According to ESPN's Tim MacMahon, sources within the Rockets organization believe Morey made a "preemptive decision" by stepping down as GM this past offseason and joining the Philadelphia 76ers as their president of basketball operations.
Sources told MacMahon that Morey anticipated Harden becoming unhappy since the team didn't have the draft capital necessary to make significant changes to the roster during the offseason.
Morey's reported fears proved prophetic, as Harden refused to sign a contract extension with the Rockets, resulting in Houston trading him to the Brooklyn Nets as part of a four-team deal.
In Morey's 13 seasons as Rockets GM, Houston reached the playoffs 10 times and made it as far as the Western Conference Finals twice.
The biggest move of Morey's time in Houston was undoubtedly the acquisition of Harden from the Oklahoma City Thunder in 2012.
Harden went from being a really good supporting cast member on a Thunder team that reached the NBA Finals to a legitimate superstar who was named an All-Star in each of his eight seasons as a member of the Rockets.
With Harden in the fold, Houston reached the playoffs in eight straight seasons. Harden also achieved no shortage of individual accolades, winning three straight scoring titles from 2017-18 through 2019-20, and an MVP award in 2018.
Despite Harden's excellence, the Rockets were never quite able to break through with an NBA Finals appearance, and it became apparent that there was no way for the front office to tweak the team enough to change that in 2020-21.
After Morey left, the Rockets signed forward Christian Wood and center DeMarcus Cousins in addition to trading guard Russell Westbrook to the Washington Wizards for guard John Wall, but Harden seemingly wasn't convinced that it would be enough to get the Rockets over the hump.
With Harden clearly unhappy, the Rockets sent Harden somewhere that he has a chance to win immediately.

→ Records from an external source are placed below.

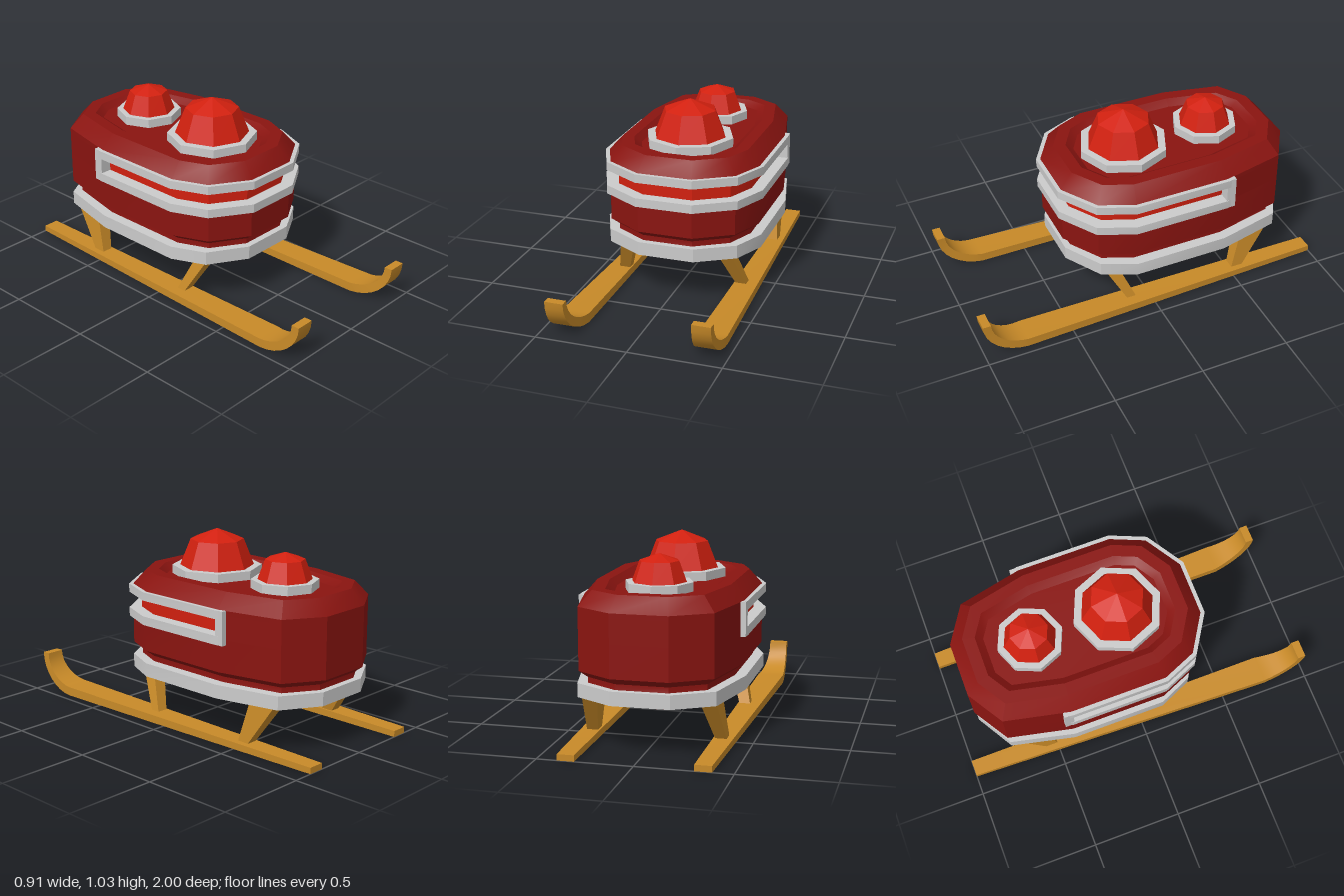
import * as THREE from 'three';
import { toCreasedNormals } from 'three/addons/utils/BufferGeometryUtils.js';

const mat = (color, extra = {}) => new THREE.MeshStandardMaterial({ color, ...extra });
const darkRed = mat(0x8a1410);
const red = mat(0xd2200f);
const redFlat = mat(0xd2200f, { flatShading: true });
const grey = mat(0xcccccc);
const greyFlat = mat(0xcccccc, { flatShading: true });
const wood = mat(0xc88a28);

// Plan of the cabin as [x, z], running anticlockwise seen from above
const half = [[0.15, 0.43], [0.35, 0.305], [0.428, 0.12], [0.428, -0.41], [0.35, -0.765], [0.15, -0.89]];
const plan = [...half, ...half.map(([x, z]) => [-x, z]).reverse()];

// Move every edge of a plan inwards by d, keeping mitred corners
function inset(ring, d) {
  const n = ring.length;
  const normal = (a, b) => {
    const l = Math.hypot(b[0] - a[0], b[1] - a[1]);
    return [(b[1] - a[1]) / l, -(b[0] - a[0]) / l];
  };
  return ring.map((p, i) => {
    const u = normal(ring[(i + n - 1) % n], p);
    const v = normal(p, ring[(i + 1) % n]);
    const k = d / (1 + u[0] * v[0] + u[1] * v[1]);
    return [p[0] + (u[0] + v[0]) * k, p[1] + (u[1] + v[1]) * k];
  });
}

// Keep the part of a plan in front of (side 1) or behind (side -1) z = cut
function clip(ring, cut, side) {
  const out = [];
  ring.forEach((a, i) => {
    const b = ring[(i + 1) % ring.length];
    const da = (a[1] - cut) * side, db = (b[1] - cut) * side;
    if (da >= 0) out.push(a);
    if (da * db < 0) {
      const t = da / (da - db);
      out.push([a[0] + (b[0] - a[0]) * t, cut]);
    }
  });
  return out;
}

// Skin a row of convex rings of [x, y, z] and cap both ends
function loft(rings, crease = 0.5) {
  const pos = [];
  const tri = (...p) => p.forEach(v => pos.push(...v));
  const n = rings[0].length;
  for (let k = 0; k < rings.length - 1; k++) {
    const a = rings[k], b = rings[k + 1];
    for (let i = 0; i < n; i++) {
      const j = (i + 1) % n;
      tri(a[i], a[j], b[j]);
      tri(a[i], b[j], b[i]);
    }
  }
  const first = rings[0], last = rings[rings.length - 1];
  for (let i = 1; i < n - 1; i++) {
    tri(first[0], first[i + 1], first[i]);
    tri(last[0], last[i], last[i + 1]);
  }
  const g = new THREE.BufferGeometry();
  g.setAttribute('position', new THREE.Float32BufferAttribute(pos, 3));
  return toCreasedNormals(g, crease);
}

const level = (ring, y) => ring.map(([x, z]) => [x, y, z]);
const layers = list => loft(list.map(([y, d]) => level(inset(plan, d), y)));
const slab = (ring, y0, y1) => loft([level(ring, y0), level(ring, y1)]);
const mirror = ring => ring.map(([x, y, z]) => [-x, y, z]).reverse();

export function createModel() {
  const model = new THREE.Group();
  const add = (name, geometry, material, parent = model) => {
    const mesh = new THREE.Mesh(geometry, material);
    mesh.name = name;
    parent.add(mesh);
    return mesh;
  };

  // Cabin: lower hull, sunken roof and the solid rear between them
  add('lowerHull', layers([[0.258, 0.02], [0.33, 0.045], [0.365, 0.045], [0.4, 0], [0.575, 0]]), darkRed);
  add('roof', layers([[0.705, 0], [0.73, 0], [0.81, 0.07], [0.81, 0.135], [0.78, 0.175]]), darkRed);
  add('rearWall', slab(clip(plan, -0.43, -1), 0.575, 0.705), darkRed);

  // Wraparound window with its frame
  add('window', slab(clip(inset(plan, 0.045), -0.44, 1), 0.57, 0.71), red);
  const frame = clip(inset(plan, -0.021), -0.455, 1);
  add('windowFrameLower', slab(frame, 0.55, 0.598), grey);
  add('windowFrameUpper', slab(frame, 0.685, 0.731), grey);
  for (const s of [1, -1]) {
    add('windowFramePost', new THREE.BoxGeometry(0.07, 0.18, 0.05), grey).position.set(s * 0.411, 0.64, -0.43);
  }

  // Bumper round the foot of the cabin
  add('bumper', slab(plan.map(([x, z]) => [x * 1.03, (z + 0.23) * 0.985 - 0.23]), 0.261, 0.335), grey);

  // Faceted roof domes on octagonal collars
  for (const [name, z, collar, base, shoulder, yShoulder, yTop] of [
    ['frontDome', 0.005, 0.245, 0.205, 0.145, 0.972, 1.03],
    ['rearDome', -0.485, 0.18, 0.148, 0.105, 0.935, 0.972],
  ]) {
    const dome = new THREE.Group();
    dome.name = name;
    dome.position.z = z;
    add('collar', new THREE.CylinderGeometry(collar, collar, 0.05, 8), greyFlat, dome).position.y = 0.803;
    const h = yShoulder - 0.82;
    add('domeSides', new THREE.CylinderGeometry(shoulder, base, h, 8, 1, true), redFlat, dome).position.y = 0.82 + h / 2;
    const cap = yTop - yShoulder;
    add('domeCap', new THREE.ConeGeometry(shoulder, cap, 8, 1, true), redFlat, dome).position.y = yShoulder + cap / 2;
    model.add(dome);
  }

  // Ski sections from the tail to the curled tip
  const skiRing = (x0, x1, low, high) => [
    [x0, low[0], low[1]], [x1, low[0], low[1]], [x1, high[0], high[1]], [x0, high[0], high[1]],
  ];
  const skiRings = [skiRing(0.303, 0.392, [0, -1], [0.033, -1])];
  const steps = 8;
  for (let i = 0; i <= steps; i++) {
    const t = i / steps, a = t * Math.PI / 2;
    const s = Math.sin(a), c = Math.cos(a);
    skiRings.push(skiRing(
      0.303 + 0.036 * s, 0.453 - 0.013 * s,
      [0.21 - 0.21 * c, 0.76 + 0.24 * s],
      [0.21 - 0.16 * c, 0.755 + 0.2 * s],
    ));
  }

  // Struts as [x inner, x outer, z front, z back] at the ski and at the cabin
  const strutRing = ([x0, x1, zf, zb], y) => [[x0, y, zf], [x1, y, zf], [x1, y, zb], [x0, y, zb]];
  const struts = {
    frontStrut: [[0.315, 0.375, 0.14, 0.09], [0.23, 0.31, 0.275, 0.195]],
    rearStrut: [[0.315, 0.375, -0.5, -0.565], [0.265, 0.35, -0.565, -0.73]],
  };

  for (const [side, flip] of [['left', r => r], ['right', mirror]]) {
    add(side + 'Ski', loft(skiRings.map(flip)), wood);
    for (const [name, [foot, head]] of Object.entries(struts)) {
      add(side + name[0].toUpperCase() + name.slice(1),
        loft([strutRing(foot, 0.03), strutRing(head, 0.275)].map(flip)), wood);
    }
  }
  return model;
}
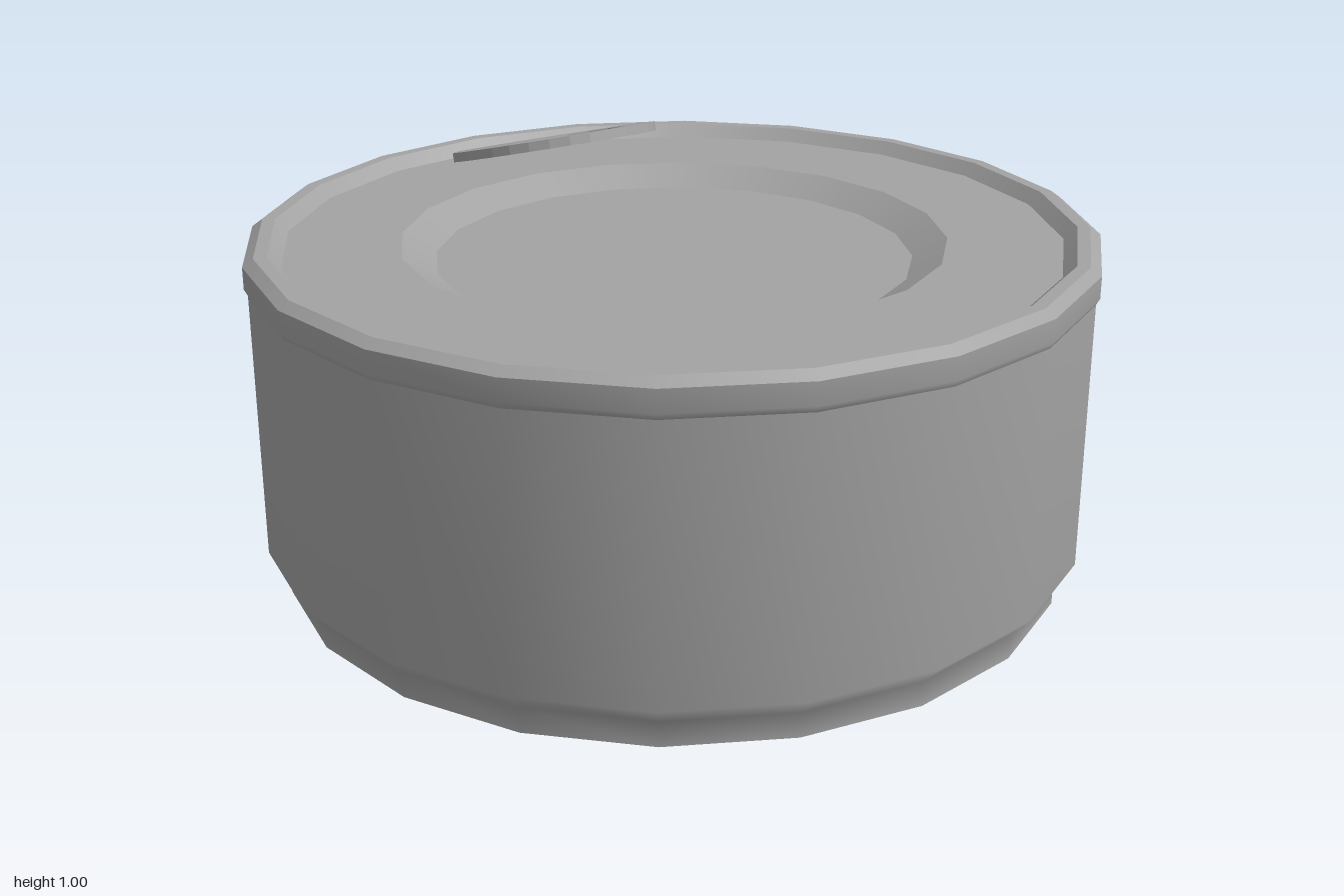
import * as THREE from 'three';

const SIDES = 20;

export function createModel() {
  const model = new THREE.Group();
  const tin = new THREE.MeshStandardMaterial({ color: 0xa3a3a3 });
  tin.name = 'tin grey';

  // Each turned section is smooth inside and has sharp edges to its neighbours.
  const turned = (name, profile) => {
    const points = profile.map(([r, y]) => new THREE.Vector2(r, y));
    const mesh = new THREE.Mesh(new THREE.LatheGeometry(points, SIDES), tin);
    mesh.name = name;
    model.add(mesh);
  };

  turned('base', [[0, 0], [0.945, 0]]);
  turned('wall', [[0.945, 0], [0.945, 0.06], [0.992, 0.11], [0.992, 0.75]]);
  turned('rimBand', [[0.992, 0.75], [1, 0.765], [1, 0.817]]);
  turned('rimBevel', [[1, 0.817], [0.975, 0.835]]);
  turned('rimTop', [[0.975, 0.835], [0.945, 0.835]]);
  turned('rimInside', [[0.945, 0.835], [0.915, 0.805]]);
  turned('lidRing', [[0.915, 0.805], [0.643, 0.805]]);
  turned('lidStep', [[0.643, 0.805], [0.563, 0.76]]);
  turned('lidCentre', [[0.563, 0.76], [0, 0.76]]);

  // Teardrop pull tab with an oval finger hole, raised towards the front
  const neck = [[0.241, 0.27], [0.14, 0.085], [0.08, 0.016]];
  const outline = new THREE.Shape();
  outline.moveTo(0.256, 0.37);
  outline.absellipse(0, 0.37, 0.256, 0.27, 0, Math.PI, false);
  neck.forEach(([x, y]) => outline.lineTo(-x, y));
  outline.lineTo(0, 0);
  [...neck].reverse().forEach(([x, y]) => outline.lineTo(x, y));
  outline.closePath();

  const hole = new THREE.Path();
  hole.absellipse(0, 0.432, 0.16, 0.11, 0, Math.PI * 2, true);
  outline.holes.push(hole);

  const tab = new THREE.Mesh(
    new THREE.ExtrudeGeometry(outline, { depth: 0.023, bevelEnabled: false, curveSegments: 8 }),
    tin
  );
  tab.name = 'pullTab';
  tab.rotation.x = Math.PI / 2 - 0.281;
  tab.position.set(0, 0.822, -0.9);
  model.add(tab);

  return model;
}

The only team the Nets are trailing in the East is Morey's Sixers, who own the No. 1 seed in the conference with a 23-12 record.
Meanwhile, the Rockets own the second-worst record in the Western Conference at just 11-22.